Heart Attack or Panic Attack - How to Know the Difference
You feel your heart begin to beat wildly in your chest as you break into
a cold sweat and have trouble catching your breath; is this a heart
attack or panic attack? Your first thought is that it's a heart attack
since you have an impending feeling of doom which you may even have felt
before your attack began. This makes your heart beat even faster and you
become so overwhelmed that the feeling gets even worse until you begin to
feel light headed or maybe even pass out. This is a panic attack.
When you suffer from anxiety, the slightest thing can trigger a panic
attack and some can be so intense that you can't imagine it being
anything other than looming death. It's very common for those having an
anxiety attack to mistake it for a heart attack and this fear is enough
to just take over and really wreak havoc on your heart rate, but no
matter how fast your heart beats or how panicked you feel; you are not
having a heart attack and this episode will not kill you.
One thing that will prove helpful in dealing with this is learning the
differences between the two so you know right away if it is a heart
attack or panic attack. Ive already described how a panic attack feels,
so here are the signs of a heart attack so you can know the difference
and give yourself some peace of mind.
Signs of a Heart Attack
- Pressure in the Chest (described as feeling like there is an elephant
sitting on your chest)
- Chest pain - note that this is not always present
- Sweating
- Shortness of breath
- Pain in the right arm
- Pain in the back or shoulder blades for women
- Nausea or vomiting
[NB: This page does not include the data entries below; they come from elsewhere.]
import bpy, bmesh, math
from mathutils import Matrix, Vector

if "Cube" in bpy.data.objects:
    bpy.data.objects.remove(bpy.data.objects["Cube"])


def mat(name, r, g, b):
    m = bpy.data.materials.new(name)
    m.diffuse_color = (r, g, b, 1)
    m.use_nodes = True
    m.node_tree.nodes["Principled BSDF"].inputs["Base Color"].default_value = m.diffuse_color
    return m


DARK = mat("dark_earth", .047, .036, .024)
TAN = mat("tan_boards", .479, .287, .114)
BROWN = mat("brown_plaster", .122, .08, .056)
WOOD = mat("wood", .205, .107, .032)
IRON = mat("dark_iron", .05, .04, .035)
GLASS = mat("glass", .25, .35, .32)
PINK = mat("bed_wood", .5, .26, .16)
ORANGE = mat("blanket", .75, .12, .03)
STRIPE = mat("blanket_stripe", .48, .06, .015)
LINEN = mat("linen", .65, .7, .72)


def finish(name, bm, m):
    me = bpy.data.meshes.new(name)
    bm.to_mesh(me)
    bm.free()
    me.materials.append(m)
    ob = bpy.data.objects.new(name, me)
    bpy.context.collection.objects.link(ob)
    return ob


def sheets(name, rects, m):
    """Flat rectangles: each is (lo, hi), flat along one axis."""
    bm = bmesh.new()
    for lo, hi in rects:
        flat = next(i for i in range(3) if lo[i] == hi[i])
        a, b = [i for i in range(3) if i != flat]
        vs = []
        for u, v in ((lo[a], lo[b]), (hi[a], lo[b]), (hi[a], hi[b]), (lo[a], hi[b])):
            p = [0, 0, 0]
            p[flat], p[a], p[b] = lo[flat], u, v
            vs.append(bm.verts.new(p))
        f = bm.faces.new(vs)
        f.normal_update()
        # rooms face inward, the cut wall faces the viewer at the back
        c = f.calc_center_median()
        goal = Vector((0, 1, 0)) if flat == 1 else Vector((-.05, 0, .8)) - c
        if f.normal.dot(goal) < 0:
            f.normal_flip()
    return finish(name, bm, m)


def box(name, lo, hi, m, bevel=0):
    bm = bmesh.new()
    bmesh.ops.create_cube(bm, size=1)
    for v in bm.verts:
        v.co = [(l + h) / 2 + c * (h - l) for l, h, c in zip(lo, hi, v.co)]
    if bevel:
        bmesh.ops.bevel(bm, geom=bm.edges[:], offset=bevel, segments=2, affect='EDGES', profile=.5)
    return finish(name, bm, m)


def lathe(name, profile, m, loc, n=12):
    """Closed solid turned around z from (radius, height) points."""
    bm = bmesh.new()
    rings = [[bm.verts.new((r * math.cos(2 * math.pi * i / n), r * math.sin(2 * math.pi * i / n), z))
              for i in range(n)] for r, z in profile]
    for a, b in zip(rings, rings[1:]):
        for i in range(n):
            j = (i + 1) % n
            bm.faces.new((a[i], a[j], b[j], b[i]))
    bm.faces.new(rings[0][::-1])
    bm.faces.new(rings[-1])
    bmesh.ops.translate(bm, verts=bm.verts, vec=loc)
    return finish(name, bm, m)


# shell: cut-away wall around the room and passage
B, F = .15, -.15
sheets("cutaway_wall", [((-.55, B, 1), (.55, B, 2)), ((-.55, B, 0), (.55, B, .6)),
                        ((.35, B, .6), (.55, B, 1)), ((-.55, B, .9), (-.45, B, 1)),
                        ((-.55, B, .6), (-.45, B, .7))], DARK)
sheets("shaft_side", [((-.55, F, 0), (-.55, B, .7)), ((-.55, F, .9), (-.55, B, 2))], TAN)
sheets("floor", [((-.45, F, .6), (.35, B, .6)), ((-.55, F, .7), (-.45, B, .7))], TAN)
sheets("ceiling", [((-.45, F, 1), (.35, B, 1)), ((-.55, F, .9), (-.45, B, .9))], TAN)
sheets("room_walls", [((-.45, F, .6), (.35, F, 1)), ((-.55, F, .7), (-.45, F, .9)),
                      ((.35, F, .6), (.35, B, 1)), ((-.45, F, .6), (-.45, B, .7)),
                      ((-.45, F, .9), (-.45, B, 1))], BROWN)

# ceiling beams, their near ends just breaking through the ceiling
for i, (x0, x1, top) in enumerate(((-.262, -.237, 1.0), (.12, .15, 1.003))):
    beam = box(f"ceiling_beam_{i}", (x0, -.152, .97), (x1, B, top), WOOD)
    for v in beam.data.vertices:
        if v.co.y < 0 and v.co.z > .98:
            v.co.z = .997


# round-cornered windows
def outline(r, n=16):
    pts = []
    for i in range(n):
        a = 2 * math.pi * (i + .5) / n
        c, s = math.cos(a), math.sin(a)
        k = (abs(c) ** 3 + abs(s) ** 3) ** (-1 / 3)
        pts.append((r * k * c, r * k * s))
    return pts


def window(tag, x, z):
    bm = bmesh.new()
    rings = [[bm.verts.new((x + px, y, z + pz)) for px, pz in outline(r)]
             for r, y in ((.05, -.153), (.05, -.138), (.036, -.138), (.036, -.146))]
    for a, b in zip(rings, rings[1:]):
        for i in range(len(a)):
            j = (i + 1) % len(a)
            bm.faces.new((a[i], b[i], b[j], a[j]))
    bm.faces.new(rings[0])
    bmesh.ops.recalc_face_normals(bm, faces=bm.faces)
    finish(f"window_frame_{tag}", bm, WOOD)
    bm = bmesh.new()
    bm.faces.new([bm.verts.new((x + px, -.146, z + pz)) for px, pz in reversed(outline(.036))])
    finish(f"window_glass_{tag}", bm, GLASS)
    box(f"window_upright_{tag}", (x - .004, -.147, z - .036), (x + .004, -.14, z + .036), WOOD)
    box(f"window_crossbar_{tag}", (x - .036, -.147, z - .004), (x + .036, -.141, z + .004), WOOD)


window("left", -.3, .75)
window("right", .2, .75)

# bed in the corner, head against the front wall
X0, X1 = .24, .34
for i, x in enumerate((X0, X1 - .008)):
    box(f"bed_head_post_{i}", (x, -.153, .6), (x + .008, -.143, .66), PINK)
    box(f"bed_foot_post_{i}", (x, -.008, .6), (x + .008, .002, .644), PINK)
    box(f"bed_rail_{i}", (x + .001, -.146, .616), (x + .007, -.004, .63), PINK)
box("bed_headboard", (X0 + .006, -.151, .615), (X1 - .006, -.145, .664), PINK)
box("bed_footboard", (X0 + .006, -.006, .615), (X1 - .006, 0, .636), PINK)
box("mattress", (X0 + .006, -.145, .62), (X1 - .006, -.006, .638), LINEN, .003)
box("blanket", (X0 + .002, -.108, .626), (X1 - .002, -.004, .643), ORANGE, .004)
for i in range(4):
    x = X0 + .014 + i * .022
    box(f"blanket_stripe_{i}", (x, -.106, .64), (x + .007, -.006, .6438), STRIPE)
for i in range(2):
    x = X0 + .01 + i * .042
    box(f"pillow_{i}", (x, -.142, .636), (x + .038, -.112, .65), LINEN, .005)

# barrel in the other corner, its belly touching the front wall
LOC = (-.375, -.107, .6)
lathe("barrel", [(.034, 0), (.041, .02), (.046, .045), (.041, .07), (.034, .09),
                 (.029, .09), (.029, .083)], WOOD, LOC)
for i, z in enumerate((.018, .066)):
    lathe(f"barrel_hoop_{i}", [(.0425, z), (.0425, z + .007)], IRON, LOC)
If you look at the list and think about your experiences with panic
attacks, you will see that you only have two of these in common; sweating
and shortness of breath. Some people do drive themselves into such an
anxious state that they become nauseous, but in the case of a heart
attack, the nausea is prevalent before any of the other symptoms. The
pressure in the chest is one that can confuse some because during a panic
attack, you may feel a tightening feeling in the chest that is common
with extreme anxiety, but it is far less severe than what one feels when
having a heart attack.
Anxiety turns to panic because of your fears, meaning that when you fear
the attack you are actually making things worse for yourself and setting
your anxiety up to go from just anxiety to a full blown attack. That is
the vicious circle of panic attacks. Learning how to change your thinking
will help you stop a panic attack before it gets out of hand. Next time
you feel your anxiety level begin to rise, try not to fear the attack and
think of what you just read; you now know how to tell if its a heart
attack or panic attack.
David Llennac has worked with panic attacks or heart attacks and
recommends stress relief products and services to improve your lifestyle
and well being. Do you want to end your panic attacks now and have a
better quality of life and take full advantage of the opportunities open
to you? Put a Stop to Panic Attacks